Retype only the lines from the top of the records to the line with "BOLT_X = 0.77", including that line but none of the pictures.

*** Material for this task ***

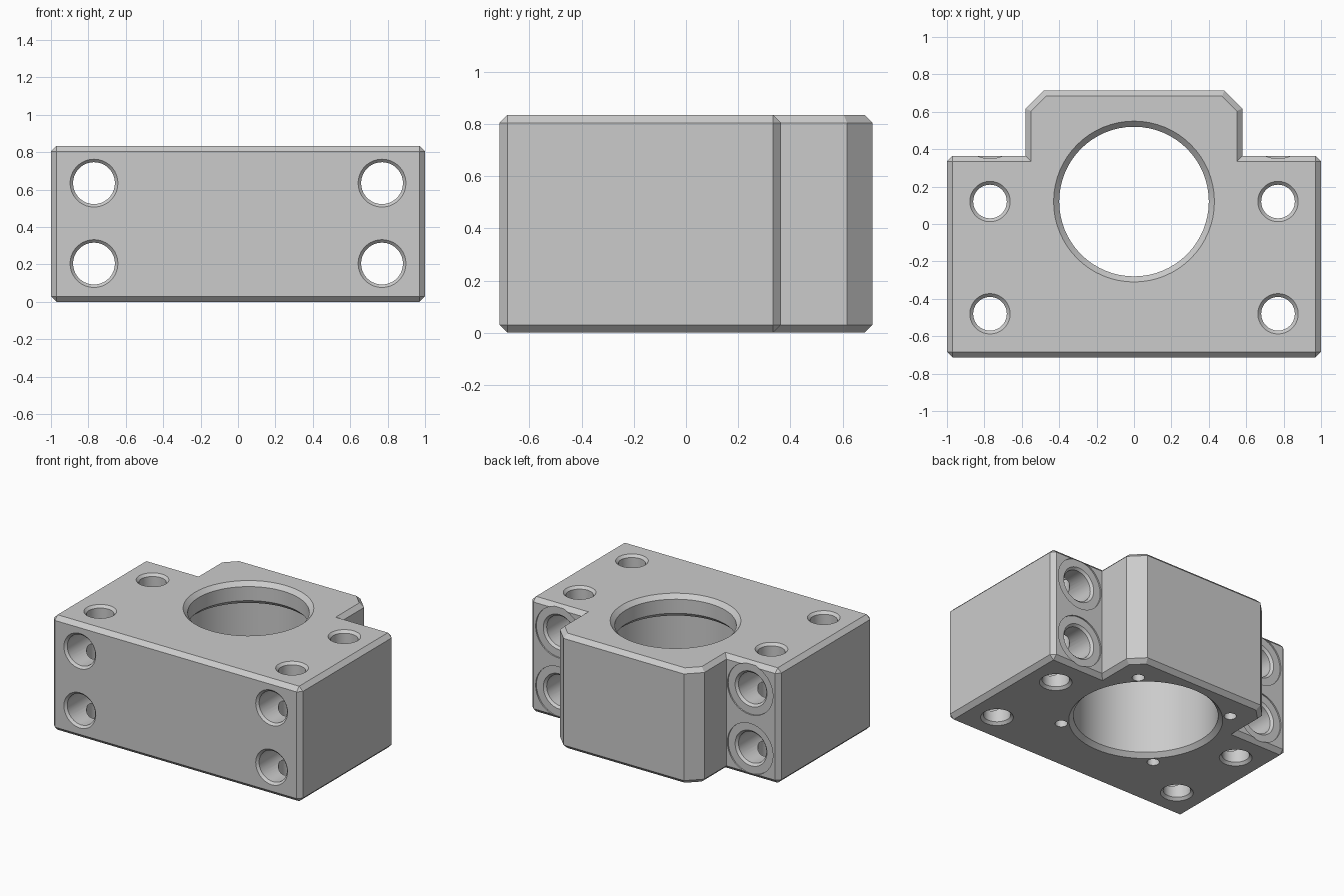
import bpy, bmesh, math
from mathutils import Matrix

if "Cube" in bpy.data.objects:
    bpy.data.objects.remove(bpy.data.objects["Cube"])

H, C = 0.834, 0.03         # block height, edge chamfer
BACK, FRONT = 0.364, -0.714
BOLT_X = 0.77

steel = bpy.data.materials.new("brushed grey metal")
steel.use_nodes = True
grey = (0.6, 0.6, 0.6, 1)
steel.diffuse_color = grey
steel.node_tree.nodes["Principled BSDF"].inputs["Base Color"].default_value = grey


def make_object(name, bm):
    bmesh.ops.recalc_face_normals(bm, faces=bm.faces[:])
    mesh = bpy.data.meshes.new(name)
    bm.to_mesh(mesh)
    bm.free()
    obj = bpy.data.objects.new(name, mesh)
    bpy.context.collection.objects.link(obj)
    mesh.materials.append(steel)
    return obj


# Block: half outline mirrored, extruded, chamfered on the rims and outer corners
half = [(1, FRONT), (1, BACK), (0.58, BACK), (0.58, 0.617), (0.483, -FRONT)]
outline = half + [(-x, y) for x, y in reversed(half)]
bm = bmesh.new()
base = bm.faces.new([bm.verts.new((x, y, 0)) for x, y in outline])
top = bmesh.ops.extrude_face_region(bm, geom=[base], use_keep_orig=True)["geom"]
bmesh.ops.translate(bm, vec=(0, 0, H),
                    verts=[v for v in top if isinstance(v, bmesh.types.BMVert)])
bmesh.ops.recalc_face_normals(bm, faces=bm.faces[:])
sharp = []
for e in bm.edges:
    a, b = (v.co for v in e.verts)
    if abs(a.z - b.z) < 0.001 or abs(a.x) > 0.99:
        sharp.append(e)
bmesh.ops.bevel(bm, geom=sharp, offset=C, offset_type='OFFSET', segments=1,
                profile=0.5, affect='EDGES')
block = make_object("bearing_block", bm)


# Lathe a (radius, height) profile into a solid cutter and subtract it
def cut(profile, place, segments=36):
    bm = bmesh.new()
    rings = []
    for r, h in profile:
        rings.append([bm.verts.new((r * math.cos(a), r * math.sin(a), h))
                      for a in (2 * math.pi * i / segments for i in range(segments))])
    for lower, upper in zip(rings, rings[1:]):
        for i in range(segments):
            j = (i + 1) % segments
            bm.faces.new((lower[i], lower[j], upper[j], upper[i]))
    bm.faces.new(rings[0][::-1])
    bm.faces.new(rings[-1])
    bm.transform(place)
    cutter = make_object("hole_cutter", bm)
    cutter.hide_render = True
    mod = block.modifiers.new("hole", 'BOOLEAN')
    mod.operation, mod.solver, mod.object = 'DIFFERENCE', 'EXACT', cutter
    deps = bpy.context.evaluated_depsgraph_get()
    result = bpy.data.meshes.new_from_object(block.evaluated_get(deps))
    block.modifiers.clear()
    block.data = result
    bpy.data.objects.remove(cutter)


# Countersunk mouths at the lower and upper end of a hole
OVER = 0.02


def lower_mouth(r, c, z):
    return [(r + c + OVER, z - OVER), (r, z + c)]


def upper_mouth(r, c, z):
    return [(r, z - c), (r + c + OVER, z + OVER)]


# Main bore: wide seat from below, chamfered retaining lip at the top
lip = [(0.475, 0.672), (0.43, 0.672), (0.4, 0.702)]
cut(lower_mouth(0.475, C, 0) + lip + upper_mouth(0.4, C, H),
    Matrix.Translation((0, 0.12, 0)), 64)

# Vertical bolt holes and shallow-faced horizontal bolt holes
floor = BACK - 0.01
for x in (-BOLT_X, BOLT_X):
    for y in (0.12, -0.48):
        cut(lower_mouth(0.09, 0.018, 0) + upper_mouth(0.09, 0.018, H),
            Matrix.Translation((x, y, 0)))
    for z in (0.205, 0.635):
        profile = lower_mouth(0.112, 0.016, FRONT)
        profile += [(0.112, floor - 0.016), (0.128, floor),
                    (0.183, floor), (0.183, BACK + 0.05)]
        cut(profile, Matrix.Translation((x, 0, z)) @ Matrix.Rotation(-math.pi / 2, 4, 'X'))

# Blind screw holes around the bore on the underside
for sx in (-1, 1):
    for sy in (-1, 1):
        cut([(0.041, -0.05), (0.041, 0.25)],
            Matrix.Translation((sx * 0.393, 0.12 + sy * 0.393, 0)), 24)

bpy.ops.object.select_all(action='DESELECT')
block.select_set(True)
bpy.context.view_layer.objects.active = block
bpy.ops.object.shade_smooth_by_angle(angle=math.radians(30))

***

• _Exercise result_:
import bpy, bmesh, math
from mathutils import Matrix

if "Cube" in bpy.data.objects:
    bpy.data.objects.remove(bpy.data.objects["Cube"])

H, C = 0.834, 0.03         # block height, edge chamfer
BACK, FRONT = 0.364, -0.714
BOLT_X = 0.77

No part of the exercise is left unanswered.